At a Glance
Type: Development type
Where tool is used: Residential neighborhoods (e.g. garden apartments and townhomes) or downtowns/transit corridors (apartments and condominiums)
Who implements: Developers
Relative density impact: Medium to high
Multifamily housing is characterized by multiple units in a single building or connected by shared walls. It can be developed at a range of heights and densities, from low-rise duplexes to high-rise apartment complexes, and can be rental or ownership housing.1 Multifamily housing can be built at complementary scales and character to the surrounding neighborhood, whether single family residential or high-rise commercial/mixed-use. Multifamily housing types may include:
- duplexes, triplexes, fourplexes
- bungalow courts
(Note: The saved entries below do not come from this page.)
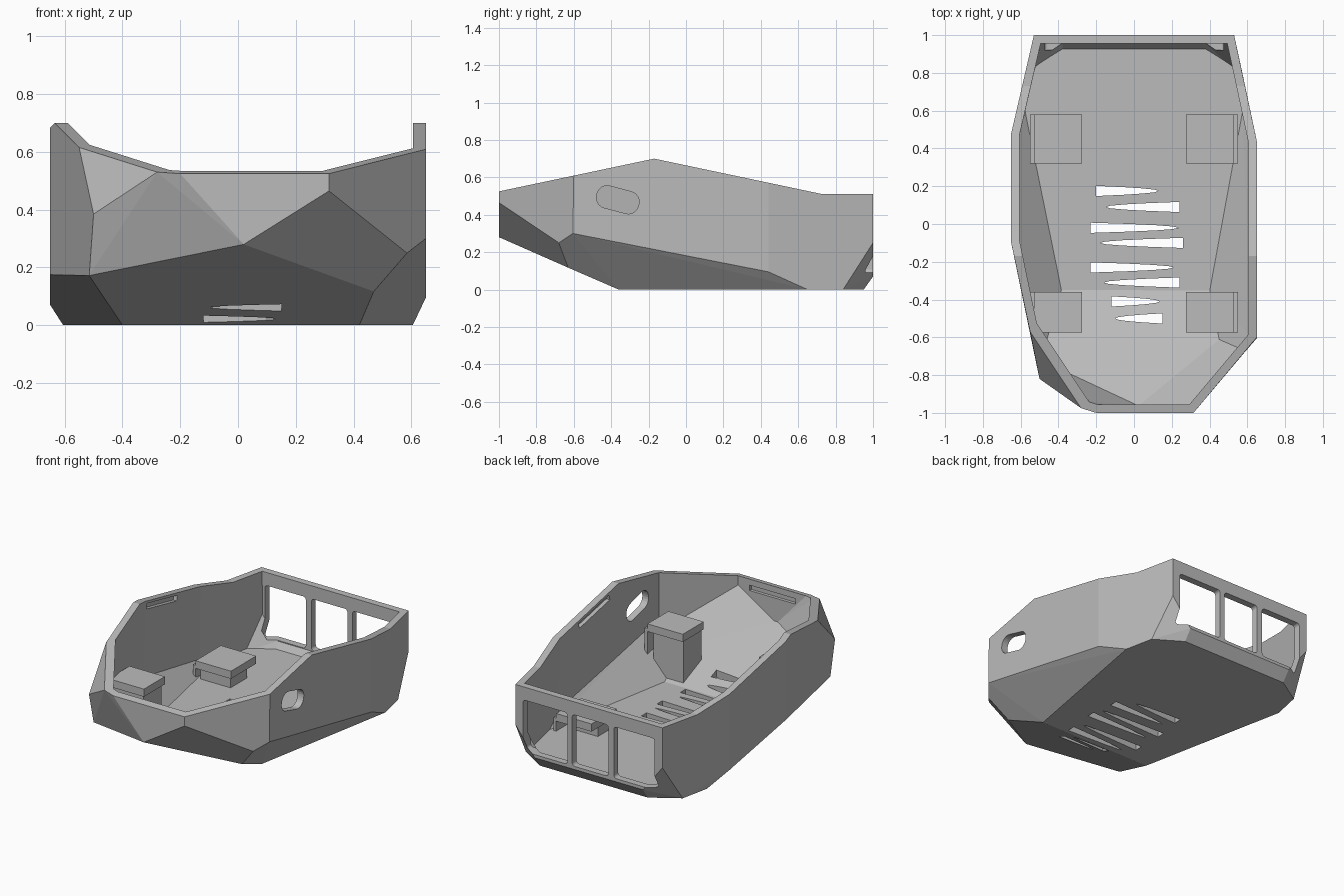
import bpy, bmesh, math
from mathutils import Vector, Matrix

old = bpy.data.objects.get("Cube")
if old:
    bpy.data.objects.remove(old, do_unlink=True)

grey = bpy.data.materials.new("plain grey")
grey.use_nodes = True
grey.diffuse_color = (0.5, 0.5, 0.5, 1)
grey.node_tree.nodes["Principled BSDF"].inputs["Base Color"].default_value = (0.5, 0.5, 0.5, 1)
WALL = 0.045


def make(name, bm):
    bmesh.ops.recalc_face_normals(bm, faces=bm.faces)
    mesh = bpy.data.meshes.new(name)
    bm.to_mesh(mesh)
    bm.free()
    mesh.materials.append(grey)
    ob = bpy.data.objects.new(name, mesh)
    bpy.context.scene.collection.objects.link(ob)
    return ob


def hull(points):
    bm = bmesh.new()
    for p in points:
        bm.verts.new(p)
    res = bmesh.ops.convex_hull(bm, input=bm.verts)
    loose = {g for g in res["geom_interior"] + res["geom_unused"]
             if isinstance(g, bmesh.types.BMVert)}
    bmesh.ops.delete(bm, geom=list(loose), context='VERTS')
    bmesh.ops.dissolve_limit(bm, angle_limit=math.radians(1.5),
                             verts=bm.verts, edges=bm.edges)
    return bm


def box(name, lo, hi, round_axis=None, radius=0.0, tilt=0.0):
    """Box between two corners, rounded along one axis, tilted about x."""
    lo, hi = Vector(lo), Vector(hi)
    bm = bmesh.new()
    bmesh.ops.create_cube(bm, size=1)
    bmesh.ops.scale(bm, vec=hi - lo, verts=bm.verts)
    if round_axis is not None:
        edges = [e for e in bm.edges
                 if abs((e.verts[0].co - e.verts[1].co).normalized()[round_axis]) > 0.9]
        bmesh.ops.bevel(bm, geom=edges, offset=radius, segments=6, profile=0.5,
                        affect='EDGES')
    bmesh.ops.rotate(bm, matrix=Matrix.Rotation(tilt, 3, 'X'), verts=bm.verts)
    bmesh.ops.translate(bm, vec=(lo + hi) / 2, verts=bm.verts)
    return make(name, bm)


def prism(name, points, push):
    """Outline of 3D points pushed along a vector."""
    bm = bmesh.new()
    face = bm.faces.new([bm.verts.new(p) for p in points])
    res = bmesh.ops.extrude_face_region(bm, geom=[face])
    moved = [g for g in res["geom"] if isinstance(g, bmesh.types.BMVert)]
    bmesh.ops.translate(bm, vec=push, verts=moved)
    return make(name, bm)


def boolean(target, tools, operation):
    """Apply the tools in turn and throw them away."""
    for tool in tools:
        tool.hide_render = True
        mod = target.modifiers.new("cut", 'BOOLEAN')
        mod.operation, mod.solver, mod.object = operation, 'EXACT', tool
        bpy.context.view_layer.update()
        graph = bpy.context.evaluated_depsgraph_get()
        mesh = bpy.data.meshes.new_from_object(target.evaluated_get(graph))
        target.modifiers.clear()
        target.data = mesh
        bpy.data.objects.remove(tool, do_unlink=True)


def rim(x, y):
    """Rim point: height rises to a peak, then falls to the back."""
    z = 0.70 + (y + 0.17) * 0.211 if y < -0.17 else 0.70 - (y + 0.17) * 0.211
    return (x, y, max(z, 0.51))


# Corner points of the faceted hull
rim_points = [rim(*p) for p in (
    (-0.55, -0.57), (-0.28, -0.975), (-0.2, -1), (0.315, -1), (0.65, -0.6),
    (0.65, -0.17), (0.65, 0.44), (0.53, 1), (-0.53, 1), (-0.65, 0.48),
    (-0.65, -0.1), (-0.635, -0.17))]
nose = [(-0.5, -0.82, 0.385), (-0.515, -0.75, 0.172), (0.02, -1, 0.28),
        (0.315, -1, 0.465), (0.585, -0.68, 0.25), (0.65, -0.605, 0.30),
        (0.47, -0.63, 0.117), (-0.4, -0.36, 0), (0.42, -0.36, 0)]
chine = [(-0.65, -0.1, 0.175), (-0.65, 0.48, 0.07), (0.65, 0.44, 0.095)]
stern = [(s * x, y, z) for s in (-1, 1) for x, y, z in (
    (0.605, 0.65, 0), (0.565, 0.84, 0), (0.39, 0.95, 0),
    (0.39, 1, 0.07), (0.53, 1, 0.25))]
shell_points = rim_points + nose + chine + stern
body = make("hull_shell", hull(shell_points))
planes = [(f.center.copy(), f.normal.copy()) for f in body.data.polygons
          if f.normal.z < 0.5]


def cavity(name, inset):
    """Inside of the hull, each plane moved inwards, open above."""
    bm = bmesh.new()
    bmesh.ops.create_cube(bm, size=4)
    for centre, normal in planes:
        bmesh.ops.bisect_plane(bm, geom=bm.verts[:] + bm.edges[:] + bm.faces[:],
                               dist=1e-5, plane_co=centre - normal * inset,
                               plane_no=normal, clear_outer=True)
        bmesh.ops.holes_fill(bm, edges=bm.edges, sides=0)
        bmesh.ops.remove_doubles(bm, verts=bm.verts, dist=1e-4)
    points = [v.co.copy() for v in bm.verts]
    bm.free()
    return make(name, hull(points))


# Cut the falling back rim, then hollow the hull
back_top = [(-1, -0.4, 0.7485), (-1, 0.73, 0.51), (-1, 1.2, 0.51), (-1, 1.2, 1), (-1, -0.4, 1)]
boolean(body, [prism("rim_cutter", back_top, (2, 0, 0)), cavity("cavity", WALL)],
        'DIFFERENCE')

# Three back windows and one oval side opening
cutters = [box("window_cutter", (a, 0.92, 0.09), (b, 1.1, 0.425), 1, 0.02)
           for a, b in ((-0.475, -0.18), (-0.14, 0.12), (0.155, 0.475))]
cutters.append(box("oval_cutter", (0.5, -0.48, 0.42), (0.8, -0.25, 0.54), 0, 0.055,
                   math.radians(-15)))

# Tapered floor vents, alternating direction
vents = ((-0.20, 0.13, 0.175), (0.24, -0.15, 0.09), (-0.23, 0.235, -0.02),
         (0.26, -0.18, -0.10), (-0.23, 0.21, -0.23), (0.24, -0.16, -0.31),
         (-0.12, 0.135, -0.41), (0.15, -0.10, -0.50))
for base, tip, y in vents:
    steps = [i / 4 for i in range(-4, 5)]
    outline = [(tip + (base - tip) * t * t, y + 0.027 * t, -0.1) for t in steps]
    cutters.append(prism("vent_cutter", outline, (0, 0, 0.4)))

# Shallow clip recesses under the rim
for s in (-1, 1):
    cutters.append(box("side_recess_cutter", (s * 0.615 - 0.015, -0.08, 0.595),
                       (s * 0.615 + 0.015, 0.24, 0.63), tilt=math.radians(-12)))
cutters.append(box("front_recess_cutter", (-0.12, -0.975, 0.46), (0.21, -0.94, 0.495)))
boolean(body, cutters, 'DIFFERENCE')

# Four inner mounts: a plate on a narrower post, trimmed to the hull
for side, s in (("right", -1), ("left", 1)):
    for end, y0, y1, top, back in (("front", -0.575, -0.36, 0.385, 0.02),
                                   ("back", 0.32, 0.58, 0.16, 0.08)):
        def span(a, b):
            return sorted((s * a, s * b))
        x0, x1 = span(0.275, 0.53)
        plate = box(f"{end}_{side}_mount_plate", (x0, y0, top - 0.05), (x1, y1, top))
        x0, x1 = span(0.285, 0.50)
        post = box(f"{end}_{side}_mount_post", (x0, y0 + 0.01, 0), (x1, y1 - back, top - 0.05))
        x0, x1 = span(0.53, 0.55)
        lip = box(f"{end}_{side}_mount_lip", (x0, y0, 0.02), (x1, y1, top - 0.03))
        for part in (plate, post, lip):
            boolean(part, [cavity("trim", WALL / 2)], 'INTERSECT')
- townhouses, garden apartments
- multistory apartment buildings
- high-rise apartments and condominiums
Multifamily housing is necessary to providing affordable units, particularly in high-cost housing markets. The majority of subsidized affordable housing is provided through multifamily development types, which use the land and building infrastructure more efficiently than single family detached housing.
Multifamily developments can be entirely affordable, or mixed-income. They tend to have a range of unit sizes, from studios to three-bedrooms. Affordable multifamily developments often offer amenities such as childcare centers, playgrounds, and community gathering spaces, and may also offer resident services such as case management, vocational development, financial literacy, or English as a Second Language classes.
One common barrier to building multifamily housing is a shortage of land zoned for multifamily residential uses. In jurisdictions that do not have sufficient multifamily zoned land, a housing overlay zone can be used on top of existing land uses to allow housing development in a particular location without needing to amend the general plan and zoning ordinance.
As demographics and consumer preferences shift, demand has grown for walkable communities with a mix of uses, but this type of development is undersupplied. In particular, more housing is needed in the “missing middle”—housing types between single family detached subdivisions and high-rise apartments in terms of scale and density.
There is a severe shortage of housing affordable to low- and moderate-income households within San Mateo County. The following jurisdictions have subsidized affordable housing complexes:
- Daly City
- East Palo Alto
- Menlo Park
- Redwood City
- San Carlos
- San Mateo
- San Mateo County
- Multifamily housing provides more efficient use of land and building infrastructure than single family development types.
- Multifamily housing can be built at a range of heights and densities, and at complementary scale and character to surrounding neighborhoods.
- New affordable multifamily housing is often indistinguishable from, and built alongside, market-rate housing.
- Affordable multifamily properties may have a variety of affordability levels, such as units serving moderate, low, and very low income households, or may focus on one income band, such as 60-80 percent of Area Median Income.
- Develop informational resources: Create “visualizing density” graphics to illustrate how various densities (dwelling units/acre) look from the street and from above – in particular, show lower-density multifamily developments that are suitable for residential neighborhoods.
- Educate your community: Demonstrate how density makes certain services and amenities viable – how various density thresholds make transit, neighborhood retail, or better retail offerings (e.g. new cafes and restaurants) possible.
- Engage in-person: Host “tour of homes” walking tours or open houses to showcase recent affordable multifamily projects.
- Highlight success stories: Feature stories of residents in local affordable multifamily projects.
- Tool: Multifamily Development, Housing Innovations Program, Puget Sound Regional Council
1 Achieving Lasting Affordability Through Inclusionary Housing, Robert Hickey, Lisa Sturtevant, and Emily Thaden, Lincoln Institute of Land Policy, 2014.